Wherever "legX" shows up in the records below, copy the whole line.

————

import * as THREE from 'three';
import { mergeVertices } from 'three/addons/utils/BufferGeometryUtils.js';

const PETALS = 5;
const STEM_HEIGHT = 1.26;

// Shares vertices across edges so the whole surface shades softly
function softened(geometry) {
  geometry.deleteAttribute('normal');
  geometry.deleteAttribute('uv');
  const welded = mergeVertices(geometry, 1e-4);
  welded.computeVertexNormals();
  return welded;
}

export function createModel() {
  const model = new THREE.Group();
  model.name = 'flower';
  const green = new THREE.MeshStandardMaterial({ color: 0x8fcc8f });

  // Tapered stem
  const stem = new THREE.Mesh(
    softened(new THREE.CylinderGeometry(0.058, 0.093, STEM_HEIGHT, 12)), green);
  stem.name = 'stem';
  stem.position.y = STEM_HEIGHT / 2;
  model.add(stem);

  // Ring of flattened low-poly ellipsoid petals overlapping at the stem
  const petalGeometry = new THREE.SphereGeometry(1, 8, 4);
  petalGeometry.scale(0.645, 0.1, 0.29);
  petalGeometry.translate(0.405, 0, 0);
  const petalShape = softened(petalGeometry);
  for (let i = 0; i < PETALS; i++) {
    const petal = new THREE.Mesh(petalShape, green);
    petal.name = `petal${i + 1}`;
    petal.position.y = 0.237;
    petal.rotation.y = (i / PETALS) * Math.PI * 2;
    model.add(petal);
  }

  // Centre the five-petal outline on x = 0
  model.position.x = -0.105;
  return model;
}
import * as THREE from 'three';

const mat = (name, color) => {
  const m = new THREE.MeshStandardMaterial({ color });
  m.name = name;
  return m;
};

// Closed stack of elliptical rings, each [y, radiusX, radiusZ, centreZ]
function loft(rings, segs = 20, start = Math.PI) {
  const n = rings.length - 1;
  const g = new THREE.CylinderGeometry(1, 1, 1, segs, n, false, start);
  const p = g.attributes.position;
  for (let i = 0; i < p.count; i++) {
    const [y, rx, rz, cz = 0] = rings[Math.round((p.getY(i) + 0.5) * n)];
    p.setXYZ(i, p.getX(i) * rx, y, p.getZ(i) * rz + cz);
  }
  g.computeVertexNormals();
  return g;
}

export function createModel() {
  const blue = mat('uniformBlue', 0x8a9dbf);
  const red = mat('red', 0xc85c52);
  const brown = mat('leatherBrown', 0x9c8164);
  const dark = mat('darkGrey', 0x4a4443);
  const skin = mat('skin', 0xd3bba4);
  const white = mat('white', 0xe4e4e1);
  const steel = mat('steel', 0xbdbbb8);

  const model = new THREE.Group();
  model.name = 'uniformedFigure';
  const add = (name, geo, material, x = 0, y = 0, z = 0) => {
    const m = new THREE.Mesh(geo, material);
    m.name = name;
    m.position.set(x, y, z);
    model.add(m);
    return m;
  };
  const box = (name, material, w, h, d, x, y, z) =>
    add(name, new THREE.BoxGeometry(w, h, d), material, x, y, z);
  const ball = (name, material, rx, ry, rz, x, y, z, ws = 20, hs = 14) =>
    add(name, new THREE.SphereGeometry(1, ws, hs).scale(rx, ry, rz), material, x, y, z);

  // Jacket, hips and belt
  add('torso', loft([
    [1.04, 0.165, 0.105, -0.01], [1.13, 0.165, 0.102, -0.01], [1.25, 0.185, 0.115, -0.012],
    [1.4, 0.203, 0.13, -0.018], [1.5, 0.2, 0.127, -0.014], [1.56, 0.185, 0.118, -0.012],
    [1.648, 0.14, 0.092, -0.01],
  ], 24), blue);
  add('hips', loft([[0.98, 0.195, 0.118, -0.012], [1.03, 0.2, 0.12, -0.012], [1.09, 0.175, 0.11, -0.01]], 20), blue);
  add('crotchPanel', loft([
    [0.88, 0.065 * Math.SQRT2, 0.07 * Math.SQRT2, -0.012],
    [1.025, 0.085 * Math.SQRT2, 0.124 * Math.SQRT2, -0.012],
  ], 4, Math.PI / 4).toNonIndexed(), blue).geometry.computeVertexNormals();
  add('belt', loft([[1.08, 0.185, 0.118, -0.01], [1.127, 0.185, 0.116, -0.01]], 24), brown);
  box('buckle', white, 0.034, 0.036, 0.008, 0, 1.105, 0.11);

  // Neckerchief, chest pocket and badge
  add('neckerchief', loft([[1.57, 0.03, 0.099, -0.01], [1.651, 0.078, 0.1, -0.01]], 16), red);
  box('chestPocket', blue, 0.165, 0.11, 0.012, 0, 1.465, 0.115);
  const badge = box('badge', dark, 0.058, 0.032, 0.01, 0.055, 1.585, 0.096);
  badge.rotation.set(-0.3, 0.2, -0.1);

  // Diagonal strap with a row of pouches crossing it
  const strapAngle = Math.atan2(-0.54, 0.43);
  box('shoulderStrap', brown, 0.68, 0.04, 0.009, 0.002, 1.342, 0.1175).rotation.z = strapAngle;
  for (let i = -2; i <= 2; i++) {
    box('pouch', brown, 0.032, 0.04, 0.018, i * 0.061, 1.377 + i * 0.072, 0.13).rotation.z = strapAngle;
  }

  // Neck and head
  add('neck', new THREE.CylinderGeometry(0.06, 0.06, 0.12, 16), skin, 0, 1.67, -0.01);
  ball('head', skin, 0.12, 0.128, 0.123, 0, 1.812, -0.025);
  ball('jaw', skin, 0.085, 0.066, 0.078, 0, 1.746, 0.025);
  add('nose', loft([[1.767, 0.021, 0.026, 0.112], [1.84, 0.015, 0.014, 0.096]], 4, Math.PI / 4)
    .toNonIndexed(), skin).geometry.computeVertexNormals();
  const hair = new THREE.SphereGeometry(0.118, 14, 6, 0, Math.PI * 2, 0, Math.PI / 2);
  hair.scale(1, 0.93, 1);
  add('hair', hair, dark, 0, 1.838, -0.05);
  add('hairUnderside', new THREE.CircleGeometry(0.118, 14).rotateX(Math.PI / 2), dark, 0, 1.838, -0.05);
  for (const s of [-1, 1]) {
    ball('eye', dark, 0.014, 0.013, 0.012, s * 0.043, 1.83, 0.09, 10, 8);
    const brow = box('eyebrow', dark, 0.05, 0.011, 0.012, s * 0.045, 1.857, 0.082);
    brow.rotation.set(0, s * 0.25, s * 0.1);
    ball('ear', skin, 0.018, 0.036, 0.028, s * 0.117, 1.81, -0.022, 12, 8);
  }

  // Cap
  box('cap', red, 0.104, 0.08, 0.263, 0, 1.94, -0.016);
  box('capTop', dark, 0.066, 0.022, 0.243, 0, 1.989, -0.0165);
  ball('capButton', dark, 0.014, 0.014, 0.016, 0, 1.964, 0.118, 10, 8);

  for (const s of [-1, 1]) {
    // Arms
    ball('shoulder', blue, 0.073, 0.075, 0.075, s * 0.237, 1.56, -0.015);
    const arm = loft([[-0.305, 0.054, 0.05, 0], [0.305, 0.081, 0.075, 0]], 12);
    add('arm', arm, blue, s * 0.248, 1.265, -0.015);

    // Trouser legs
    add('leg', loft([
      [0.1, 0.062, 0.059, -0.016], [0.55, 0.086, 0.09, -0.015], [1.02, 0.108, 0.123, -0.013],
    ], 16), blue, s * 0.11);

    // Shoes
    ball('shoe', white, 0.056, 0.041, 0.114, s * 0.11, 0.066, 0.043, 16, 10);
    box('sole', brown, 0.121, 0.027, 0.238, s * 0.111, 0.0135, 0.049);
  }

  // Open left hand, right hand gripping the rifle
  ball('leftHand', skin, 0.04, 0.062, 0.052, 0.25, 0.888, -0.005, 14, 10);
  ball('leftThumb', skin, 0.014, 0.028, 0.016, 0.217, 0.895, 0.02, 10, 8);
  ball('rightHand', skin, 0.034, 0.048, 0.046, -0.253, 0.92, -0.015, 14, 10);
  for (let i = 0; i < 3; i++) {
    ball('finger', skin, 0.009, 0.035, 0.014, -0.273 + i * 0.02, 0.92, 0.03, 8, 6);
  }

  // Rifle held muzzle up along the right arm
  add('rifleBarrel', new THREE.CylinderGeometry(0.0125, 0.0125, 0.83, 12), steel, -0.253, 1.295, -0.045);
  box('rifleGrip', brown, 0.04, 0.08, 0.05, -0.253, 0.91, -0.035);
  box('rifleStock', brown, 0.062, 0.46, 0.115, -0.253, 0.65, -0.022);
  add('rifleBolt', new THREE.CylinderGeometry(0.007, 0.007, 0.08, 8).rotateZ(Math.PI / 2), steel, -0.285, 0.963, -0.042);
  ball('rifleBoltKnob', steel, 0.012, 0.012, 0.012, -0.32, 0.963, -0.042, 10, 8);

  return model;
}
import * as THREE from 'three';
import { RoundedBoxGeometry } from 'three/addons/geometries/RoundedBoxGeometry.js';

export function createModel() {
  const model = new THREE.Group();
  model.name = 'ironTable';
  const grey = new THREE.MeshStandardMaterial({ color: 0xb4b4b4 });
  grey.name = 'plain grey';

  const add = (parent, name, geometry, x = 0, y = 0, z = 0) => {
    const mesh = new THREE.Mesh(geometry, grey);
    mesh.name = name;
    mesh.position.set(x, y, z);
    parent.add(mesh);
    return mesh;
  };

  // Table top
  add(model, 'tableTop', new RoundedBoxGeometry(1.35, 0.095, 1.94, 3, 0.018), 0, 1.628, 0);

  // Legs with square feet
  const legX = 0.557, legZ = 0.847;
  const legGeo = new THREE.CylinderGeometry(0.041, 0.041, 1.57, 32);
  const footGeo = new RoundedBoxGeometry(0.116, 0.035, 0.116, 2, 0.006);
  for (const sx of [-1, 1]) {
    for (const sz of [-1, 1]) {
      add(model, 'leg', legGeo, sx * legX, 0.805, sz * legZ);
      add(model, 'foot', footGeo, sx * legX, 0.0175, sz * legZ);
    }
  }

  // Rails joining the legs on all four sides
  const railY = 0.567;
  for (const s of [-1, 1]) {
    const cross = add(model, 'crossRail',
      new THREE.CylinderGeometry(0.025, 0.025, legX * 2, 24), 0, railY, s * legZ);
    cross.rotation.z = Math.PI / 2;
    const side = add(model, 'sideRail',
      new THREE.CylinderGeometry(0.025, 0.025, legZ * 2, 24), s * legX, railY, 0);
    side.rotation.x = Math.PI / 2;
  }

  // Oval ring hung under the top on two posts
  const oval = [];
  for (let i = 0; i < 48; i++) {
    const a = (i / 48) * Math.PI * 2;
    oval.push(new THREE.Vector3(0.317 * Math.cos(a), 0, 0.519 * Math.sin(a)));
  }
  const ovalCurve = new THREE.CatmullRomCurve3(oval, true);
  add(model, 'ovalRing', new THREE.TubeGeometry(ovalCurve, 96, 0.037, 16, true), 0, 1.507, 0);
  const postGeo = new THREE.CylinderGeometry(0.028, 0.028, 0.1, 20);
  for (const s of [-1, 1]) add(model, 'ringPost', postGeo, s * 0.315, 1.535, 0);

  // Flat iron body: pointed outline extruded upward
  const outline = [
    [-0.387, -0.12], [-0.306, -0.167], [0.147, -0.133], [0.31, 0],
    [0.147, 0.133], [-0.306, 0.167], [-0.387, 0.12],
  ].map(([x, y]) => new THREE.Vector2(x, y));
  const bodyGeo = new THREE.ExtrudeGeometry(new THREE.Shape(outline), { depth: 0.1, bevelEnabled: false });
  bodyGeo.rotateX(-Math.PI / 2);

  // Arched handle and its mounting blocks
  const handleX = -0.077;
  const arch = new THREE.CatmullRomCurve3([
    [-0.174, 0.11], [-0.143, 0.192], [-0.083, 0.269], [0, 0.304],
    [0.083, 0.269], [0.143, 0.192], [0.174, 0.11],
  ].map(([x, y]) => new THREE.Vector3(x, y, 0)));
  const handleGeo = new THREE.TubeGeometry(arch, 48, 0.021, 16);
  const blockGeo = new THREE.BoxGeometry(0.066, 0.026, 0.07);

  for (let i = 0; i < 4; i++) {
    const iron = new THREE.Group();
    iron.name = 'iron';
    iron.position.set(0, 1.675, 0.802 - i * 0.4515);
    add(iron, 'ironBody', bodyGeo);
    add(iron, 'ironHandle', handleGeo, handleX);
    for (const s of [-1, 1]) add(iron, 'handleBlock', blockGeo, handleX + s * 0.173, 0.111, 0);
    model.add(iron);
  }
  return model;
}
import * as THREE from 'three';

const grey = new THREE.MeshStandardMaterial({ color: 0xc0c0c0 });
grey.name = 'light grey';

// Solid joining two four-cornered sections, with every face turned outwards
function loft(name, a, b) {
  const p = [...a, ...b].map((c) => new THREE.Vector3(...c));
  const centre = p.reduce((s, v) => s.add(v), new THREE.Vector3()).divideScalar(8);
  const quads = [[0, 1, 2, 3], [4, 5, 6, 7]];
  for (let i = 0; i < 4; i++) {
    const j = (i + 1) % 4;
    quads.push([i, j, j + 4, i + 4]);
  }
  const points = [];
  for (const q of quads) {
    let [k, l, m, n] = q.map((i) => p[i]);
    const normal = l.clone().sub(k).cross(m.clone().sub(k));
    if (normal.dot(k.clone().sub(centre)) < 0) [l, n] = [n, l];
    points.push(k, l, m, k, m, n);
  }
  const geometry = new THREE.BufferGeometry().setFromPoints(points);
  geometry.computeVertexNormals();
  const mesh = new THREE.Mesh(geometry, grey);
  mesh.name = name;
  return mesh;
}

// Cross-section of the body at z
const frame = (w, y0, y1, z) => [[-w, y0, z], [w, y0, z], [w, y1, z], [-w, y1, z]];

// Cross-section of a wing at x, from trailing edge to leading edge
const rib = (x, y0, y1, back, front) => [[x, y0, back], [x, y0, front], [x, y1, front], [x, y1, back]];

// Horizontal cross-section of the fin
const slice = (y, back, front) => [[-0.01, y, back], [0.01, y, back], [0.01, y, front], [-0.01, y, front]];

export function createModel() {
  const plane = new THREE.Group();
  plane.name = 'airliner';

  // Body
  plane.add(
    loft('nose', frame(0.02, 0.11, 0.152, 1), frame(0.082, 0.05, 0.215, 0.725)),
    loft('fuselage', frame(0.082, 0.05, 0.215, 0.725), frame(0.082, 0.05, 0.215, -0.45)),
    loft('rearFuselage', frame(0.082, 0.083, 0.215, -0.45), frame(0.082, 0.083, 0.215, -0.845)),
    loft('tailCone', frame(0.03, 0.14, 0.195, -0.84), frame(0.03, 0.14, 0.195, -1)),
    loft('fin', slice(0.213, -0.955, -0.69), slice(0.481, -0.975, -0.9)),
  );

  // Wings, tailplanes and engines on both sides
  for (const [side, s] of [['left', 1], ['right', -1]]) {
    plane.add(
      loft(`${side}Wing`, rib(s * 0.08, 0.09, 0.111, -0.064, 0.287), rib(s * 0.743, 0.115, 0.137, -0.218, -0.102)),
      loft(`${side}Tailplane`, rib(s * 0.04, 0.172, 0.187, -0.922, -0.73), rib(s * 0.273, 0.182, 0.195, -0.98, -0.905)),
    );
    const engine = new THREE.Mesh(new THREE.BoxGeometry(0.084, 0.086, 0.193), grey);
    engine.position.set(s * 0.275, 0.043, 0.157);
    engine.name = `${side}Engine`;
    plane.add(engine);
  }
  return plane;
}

————

== Response area ==
  const legX = 0.557, legZ = 0.847;
      add(model, 'leg', legGeo, sx * legX, 0.805, sz * legZ);
      add(model, 'foot', footGeo, sx * legX, 0.0175, sz * legZ);
      new THREE.CylinderGeometry(0.025, 0.025, legX * 2, 24), 0, railY, s * legZ);
      new THREE.CylinderGeometry(0.025, 0.025, legZ * 2, 24), s * legX, railY, 0);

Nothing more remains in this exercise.